Beer and Halloween candy pairings – for real!
by Sophie Nelson, [email protected]
Just because trick-or-treating will be minimal at best this year, that doesn’t mean you should skip the candy purchases. Instead, have a spooky night at home pairing your favorite candies with some delicious beers!
Pairing beer and food is almost never a one-perfect-pair situation, and often, many types of beers highlight different aspects of the paired food. For this candy-pairing list, I’m picking a few of my favorite Halloween candies to pair with some of my favorite beers.
Halloween candy is full of chocolate options, whether that’s the classic Hershey’s milk chocolate bar, dark chocolate or even Tootsie Rolls! The thing to consider for pairing here is the intensity of the chocolate.
Creamy milk chocolate that coats your mouth pairs well with a fruited lambic sour such as Lindemans Framboise – a Belgian-style sour called a lambic that has added raspberries. Lindemans back-sweetens its lambics, which means that extra sugar is added to counter the tartness.
This extra sweetness pairs nicely with sweet chocolate, and the light tartness cuts any heaviness. Pairing red fruits such as raspberries with chocolate is one of my favorite combinations, and the prevalence of chocolate Halloween candy makes it the perfect time to try it out!
Lighter Tootsie Rolls could pair with an English mild such as the Born and Raised in East De Pere from Madison’s Young Blood Beer Co. This beer is malty but light, with a little dark fruitiness to make that Tootsie Roll really pop!
Dark chocolate candies go nicely with a roasty stout that matches the more bitter chocolate, but also brings out some of its sweetness by contrast. I recommend the Satin Solitude from Central Waters. This imperial stout is not heavy, and it has an easy cacao taste and creamy body.
Reese’s Peanut Butter Cups
Unless you’ve been living under a rock for the last few years, you’ve no doubt seen many peanut butter porters on the market. This is because peanut butter and chocolate are a match made in heaven.
If you want to get peanut butter crazy, I recommend the Nitro Peanut Butter Porter from Copper State Brewing Co. in Green Bay. The nitrogen gas makes this beer extra creamy, without making it overly heavy or sweet.
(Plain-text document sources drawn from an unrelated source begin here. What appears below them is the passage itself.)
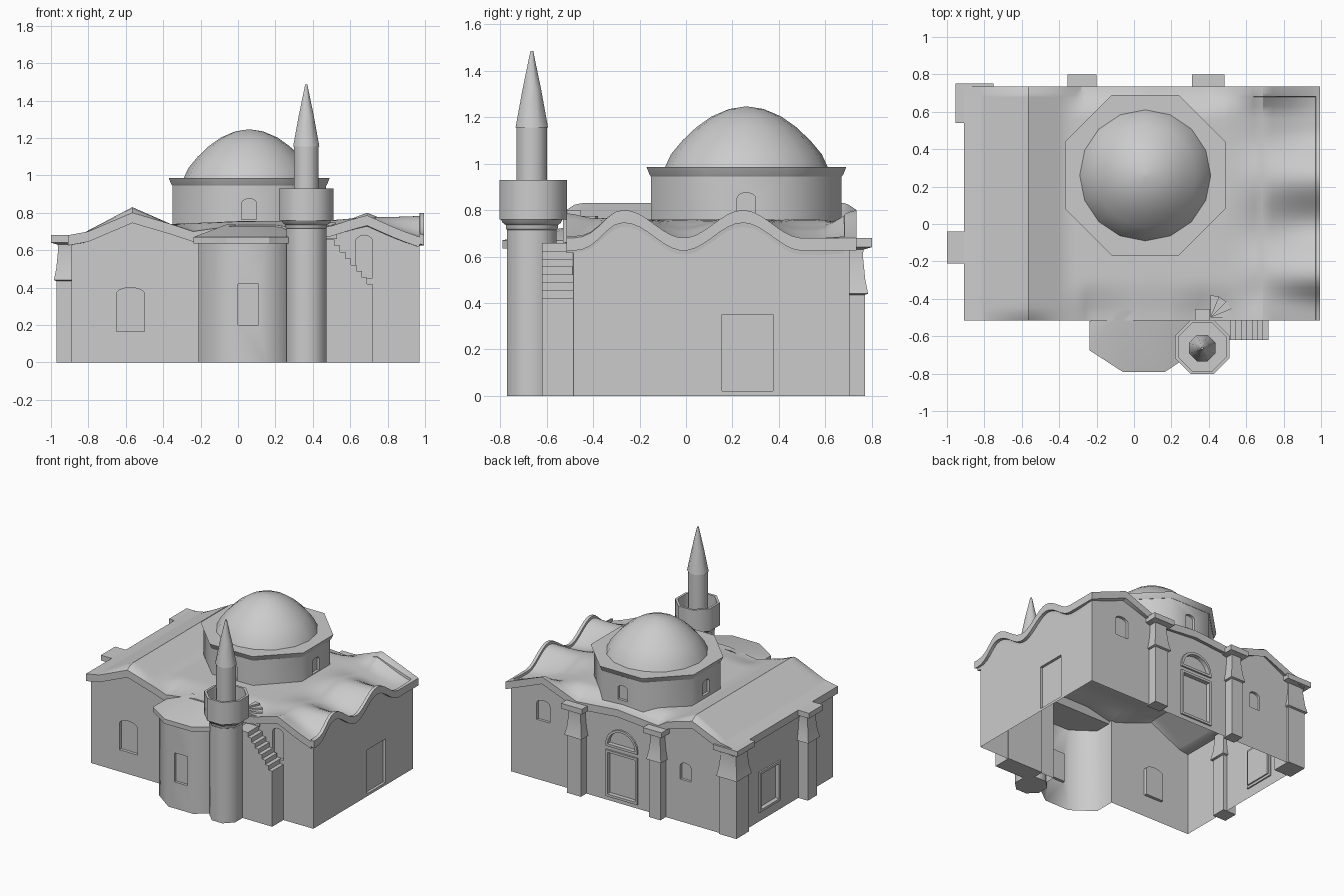
import bpy, bmesh
from math import pi, cos, sin, hypot, ceil

if "Cube" in bpy.data.objects:
    bpy.data.objects.remove(bpy.data.objects["Cube"])

stone = bpy.data.materials.new("pale_grey_stone")
stone.use_nodes = True
GREY = (0.6, 0.6, 0.6, 1)
stone.diffuse_color = GREY
stone.node_tree.nodes["Principled BSDF"].inputs["Base Color"].default_value = GREY


def activate(ob):
    bpy.ops.object.select_all(action='DESELECT')
    ob.select_set(True)
    bpy.context.view_layer.objects.active = ob


def make(name, bm, angle=30, recalc=True):
    if recalc:
        bmesh.ops.recalc_face_normals(bm, faces=bm.faces[:])
    me = bpy.data.meshes.new(name)
    bm.to_mesh(me)
    bm.free()
    me.materials.append(stone)
    ob = bpy.data.objects.new(name, me)
    bpy.context.collection.objects.link(ob)
    activate(ob)
    if angle:
        bpy.ops.object.shade_smooth_by_angle(angle=angle * pi / 180)
    return ob


def loft(bm, rings):
    """Skin a stack of equal rings and close both ends."""
    vs = [[bm.verts.new(p) for p in ring] for ring in rings]
    n = len(vs[0])
    for a, b in zip(vs, vs[1:]):
        for i in range(n):
            j = (i + 1) % n
            bm.faces.new((a[i], a[j], b[j], b[i]))
    bm.faces.new(vs[0][::-1])
    bm.faces.new(vs[-1])


def lathe(name, cx, cy, profile, n=8, shift=0.5):
    """Turn (radius, z) pairs; shift 0.5 puts flats on the axes, 0 puts corners there."""
    bm = bmesh.new()
    k = 1 / cos(shift * 2 * pi / n)
    turns = [(i + shift) * 2 * pi / n for i in range(n)]
    loft(bm, [[(cx + r * k * cos(t), cy + r * k * sin(t), z) for t in turns]
              for r, z in profile])
    return make(name, bm, 50)


def hull(bm, pts):
    bmesh.ops.convex_hull(bm, input=[bm.verts.new(p) for p in pts])


def opening(bm, x, y, nx, ny, w, z0, z1, rise, back, out, grow=0):
    """Prism with a flat or arched head, facing along (nx, ny)."""
    w, z0, z1 = w + 2 * grow, z0 - grow, z1 + grow
    prof = [(-w / 2, z0), (w / 2, z0)]
    if rise:
        rise += grow
        prof += [(w / 2 * cos(t * pi / 10), z1 - rise + rise * sin(t * pi / 10))
                 for t in range(11) if rise < z1 - z0 - 0.001 or 0 < t < 10]
    else:
        prof += [(w / 2, z1), (-w / 2, z1)]
    loft(bm, [[(x + nx * d - ny * u, y + ny * d + nx * u, z) for u, z in prof]
              for d in (-back, out)])


def cut(ob, cutter):
    activate(ob)
    mod = ob.modifiers.new("openings", 'BOOLEAN')
    mod.operation, mod.solver, mod.object = 'DIFFERENCE', 'EXACT', cutter
    bpy.ops.object.modifier_apply(modifier=mod.name)


def piece(x, pts):
    for (a, za), (b, zb) in zip(pts, pts[1:]):
        if x <= b:
            t = max(0, (x - a) / (b - a))
            return za + (zb - za) * t
    return pts[-1][1]


def ease(t):
    t = min(1, max(0, t))
    return t * t * (3 - 2 * t)


# Roof height: gabled west wing, wavy east edge, low gables front and back
X0, X1, Y0, Y1 = -0.91, 0.995, -0.515, 0.735
END = [(X0, 0.68), (-0.8, 0.7), (-0.565, 0.8), (-0.36, 0.74)]
FRONT = END + [(-0.24, 0.7), (0, 0.735), (0.2, 0.735), (0.36, 0.71),
               (0.5, 0.73), (0.69, 0.79), (X1, 0.68)]
BACK = END + [(-0.28, 0.69), (0.06, 0.72), (0.4, 0.69), (0.69, 0.8), (X1, 0.68)]
INNER = [(X0, 0.68), (-0.82, 0.695), (-0.565, 0.83), (-0.36, 0.74),
         (0, 0.755), (X1, 0.765)]


def roof_z(x, y):
    wave = 0.68 if y > 0.49 else 0.74 + 0.06 * cos(2 * pi * (y + 0.265) / 0.51)
    lip = 0 if x > 0.971 or y > 0.681 else -0.018 * ease((x - 0.6) / 0.3)
    front, back = (0.05, 0.05) if x < -0.36 else (0.22, 0.16)
    z = piece(x, INNER)
    z += (wave - z) * ease((x - 0.45) / 0.52)
    z += (piece(x, FRONT) - z) * ease(1 - (y - Y0) / front)
    z += (piece(x, BACK) - z) * ease(1 - (Y1 - y) / back)
    return z + lip


# Main roof slab
xs = sorted({X0 + 0.05 * i for i in range(38)}
            | {p[0] for p in FRONT + BACK + INNER} | {0.97, 0.972})
ys = sorted({Y0 + (Y1 - Y0) * i / 36 for i in range(37)} | {0.68, 0.682})
bm = bmesh.new()
grid = [[bm.verts.new((x, y, roof_z(x, y))) for y in ys] for x in xs]
for a, b in zip(grid, grid[1:]):
    for j in range(len(ys) - 1):
        bm.faces.new((a[j], b[j], b[j + 1], a[j + 1]))
ext = bmesh.ops.extrude_face_region(bm, geom=bm.faces[:], use_keep_orig=True)
low = [g for g in ext["geom"] if isinstance(g, bmesh.types.BMVert)]
bmesh.ops.translate(bm, verts=low, vec=(0, 0, -0.055))
make("main_roof", bm)

# Walls, running around the apse, open below
APSE = [(-0.21, -0.49), (-0.21, -0.645), (-0.05, -0.76),
        (0.155, -0.76), (0.31, -0.645), (0.31, -0.49)]
corners = [(-0.89, -0.485)] + APSE + [(0.97, -0.485), (0.97, 0.705), (-0.89, 0.705)]
path = []
for (ax, ay), (bx, by) in zip(corners, corners[1:] + corners[:1]):
    n = 1 if min(ay, by) < -0.5 else ceil(hypot(bx - ax, by - ay) / 0.05)
    path += [(ax + (bx - ax) * i / n, ay + (by - ay) * i / n) for i in range(n)]
bm = bmesh.new()
foot = [bm.verts.new((x, y, 0)) for x, y in path]
head = [bm.verts.new((x, y, 0.65 if y < -0.5 else roof_z(x, y) - 0.03)) for x, y in path]
for i in range(len(path)):
    j = (i + 1) % len(path)
    bm.faces.new((foot[i], foot[j], head[j], head[i]))
walls = make("walls", bm, 0, recalc=False)
walls.data.materials.append(stone)   # second slot marks the lining
mod = walls.modifiers.new("thickness", 'SOLIDIFY')
mod.thickness, mod.offset, mod.use_even_offset = 0.04, -1, True
mod.material_offset = mod.material_offset_rim = 1
bpy.ops.object.modifier_apply(modifier=mod.name)

# Drum and dome
CX, CY = 0.06, 0.26
drum = lathe("drum", CX, CY, [(0.41, 0.7), (0.41, 0.96)])
lathe("drum_cornice", CX, CY, [(0.412, 0.945), (0.418, 0.955), (0.43, 0.985)])
lathe("dome", CX, CY, [(0.355, 0.975), (0.325, 1.04), (0.275, 1.1), (0.215, 1.157),
                       (0.15, 1.203), (0.075, 1.235), (0.005, 1.246)], 16, 0)

# Recessed doors and windows, some with raised trim
trimmed = [(0.04, 0.705, 0, 1, 0.23, 0.05, 0.365, 0),
           (0.04, 0.705, 0, 1, 0.23, 0.43, 0.54, 0.11),
           (-0.89, 0.28, -1, 0, 0.21, 0.09, 0.355, 0)]
plain = [(-0.575, -0.485, 0, -1, 0.15, 0.165, 0.4, 0.035),
         (0.675, -0.485, 0, -1, 0.09, 0.45, 0.68, 0.035),
         (0.055, -0.76, 0, -1, 0.11, 0.2, 0.42, 0),
         (0.97, 0.265, 1, 0, 0.22, 0.02, 0.35, 0),
         (0.7, 0.705, 0, 1, 0.11, 0.45, 0.605, 0.03),
         (-0.49, 0.705, 0, 1, 0.09, 0.32, 0.45, 0.03)]
for nx, ny in ((1, 0), (-1, 0), (0, 1), (0, -1)):
    plain.append((CX + 0.41 * nx, CY + 0.41 * ny, nx, ny, 0.08, 0.765, 0.875, 0.025))
bm = bmesh.new()
for spec in trimmed + plain:
    opening(bm, *spec, 0.02, 0.05)
cutter = make("opening_cutter", bm, 0)
cutter.hide_render = True
bm = bmesh.new()
for spec in trimmed:
    opening(bm, *spec, 0.01, 0.012, 0.018)
trim = make("door_trim", bm, 0)
for ob in (walls, drum, trim):
    cut(ob, cutter)
bpy.data.objects.remove(cutter)

# Strip the lining so the walls are a single skin
bm = bmesh.new()
bm.from_mesh(walls.data)
lining = [f for f in bm.faces if f.material_index == 1]
bmesh.ops.delete(bm, geom=lining, context='FACES')
bm.to_mesh(walls.data)
bm.free()
walls.data.materials.pop(index=1)
activate(walls)
bpy.ops.object.shade_smooth_by_angle(angle=pi / 3)

# Apse roof
bm = bmesh.new()
hull(bm, [(0.05 + (x - 0.05) * 1.11, y - 0.03, z) for x, y in APSE for z in (0.635, 0.67)]
     + [(x, -0.46, 0.738) for x in (-0.06, 0.2)])
make("apse_roof", bm)

# Buttress posts with flared capitals
POST = [(0, 0), (0.435, 0), (0.44, 0.014), (0.5, 0.002), (0.6, -0.008),
        (0.63, -0.006), (0.64, 0.03), (0.68, 0.03)]
for name, x0, x1, y0, y1 in (("corner_post", -0.925, -0.78, 0.57, 0.72),
                             ("side_post", -0.97, -0.86, -0.18, -0.07),
                             ("back_post_right", -0.325, -0.23, 0.68, 0.77),
                             ("back_post_left", 0.34, 0.455, 0.68, 0.77)):
    bm = bmesh.new()
    loft(bm, [[(x0 - e, y0 - e, z), (x1 + e, y0 - e, z),
               (x1 + e, y1 + e, z), (x0 - e, y1 + e, z)] for z, e in POST])
    make(name, bm)

# Minaret
MX, MY = 0.365, -0.664
lathe("minaret_shaft", MX, MY, [(0.107, 0), (0.107, 0.725)])
lathe("minaret_corbel", MX, MY, [(0.107, 0.715), (0.112, 0.72), (0.112, 0.735),
                                 (0.125, 0.745), (0.135, 0.765)])
lathe("minaret_balcony", MX, MY + 0.006,
      [(0.145, 0.76), (0.145, 0.93), (0.128, 0.93), (0.128, 0.79)])
lathe("minaret_turret", MX, MY, [(0.065, 0.77), (0.065, 1.16)])
lathe("minaret_spire", MX, MY, [(0.07, 1.155), (0.04, 1.32), (0.006, 1.485)])

# Straight stair against the front wall
profile = [(0.42, 0), (0.72, 0)]
for i in range(8):
    x, z = 0.72 - 0.029 * i, 0.42 + 0.034 * i
    profile += [(x, z), (x - 0.029, z)]
profile.append((0.42, profile[-1][1]))
bm = bmesh.new()
loft(bm, [[(x, y, z) for x, z in profile] for y in (-0.62, -0.48)])
make("stair", bm)

# Winding steps and landing
bm = bmesh.new()
for i in range(4):
    arc = [(0.41 + 0.12 * cos(t), -0.5 + 0.12 * sin(t))
           for t in (i * pi / 8, (i + 1) * pi / 8)]
    hull(bm, [(x, y, z) for x, y in arc + [(0.41, -0.5)] for z in (0.66, 0.735 + 0.013 * i)])
hull(bm, [(x, y, z) for x in (0.325, 0.405) for y in (-0.53, -0.455) for z in (0.66, 0.8)])
make("winding_steps", bm)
If you want to take it easier, though, try a plain American porter. Roasted grains cut the creamy, rich Reese’s and accentuate the beer’s chocolate sweetness. Deschutes’ Black Butte Porter is a classic that fits the bill beautifully.
Forget the pumpkin-spice latte – grab yourself a pumpkin beer this fall instead. This style is heavily disputed among beer drinkers, but I promise that if you give it a try, you might find one you like! Many pumpkin beers are made with the pumpkin itself, pumpkin-pie spice or both. I’ve tried some this fall and found a few new favorites.
Pumking (also available in nitro) and Warlock are two pumpkin beers from Southern Tier Brewing Company in New York that feature pumpkin puree and pumpkin spice. Warlock uses the same recipe as Pumking, but it’s been adapted as a stout to feature a maltier base. These beers aren’t for the faint of heart, though, clocking in at more than 8 percent ABV (alcohol by volume) to counter the sweetness with a touch of booziness.
A controversial pumpkin beer among customers at the Ephraim Coffee Lab is the Wendy Coffee Pumpkin Milkshake IPA from Central Waters Brewing Co. This beer is actually made to mimic a pumpkin-spice latte. Although I don’t think it hit the mark, it’s surprisingly good, with strong pumpkin spice, a bready body and a touch of sweetness.
Peeps and Kit Kats
To pair these pumpkin beers, let’s bring it back to the original: pumpkin pie. If you ended up with some Peeps in your Halloween candy mix, try them with a pumpkin beer. The creamy, rich marshmallow helps to create the idea of a rich pumpkin pie, but the pumpkin-pie spices cut its sugariness.
If you’re not a Peeps fan, try a Kit Kat, the inner wafer layers of which are surprisingly similar to pie crust. The extra chocolate keeps the pairing on the sweeter end as well.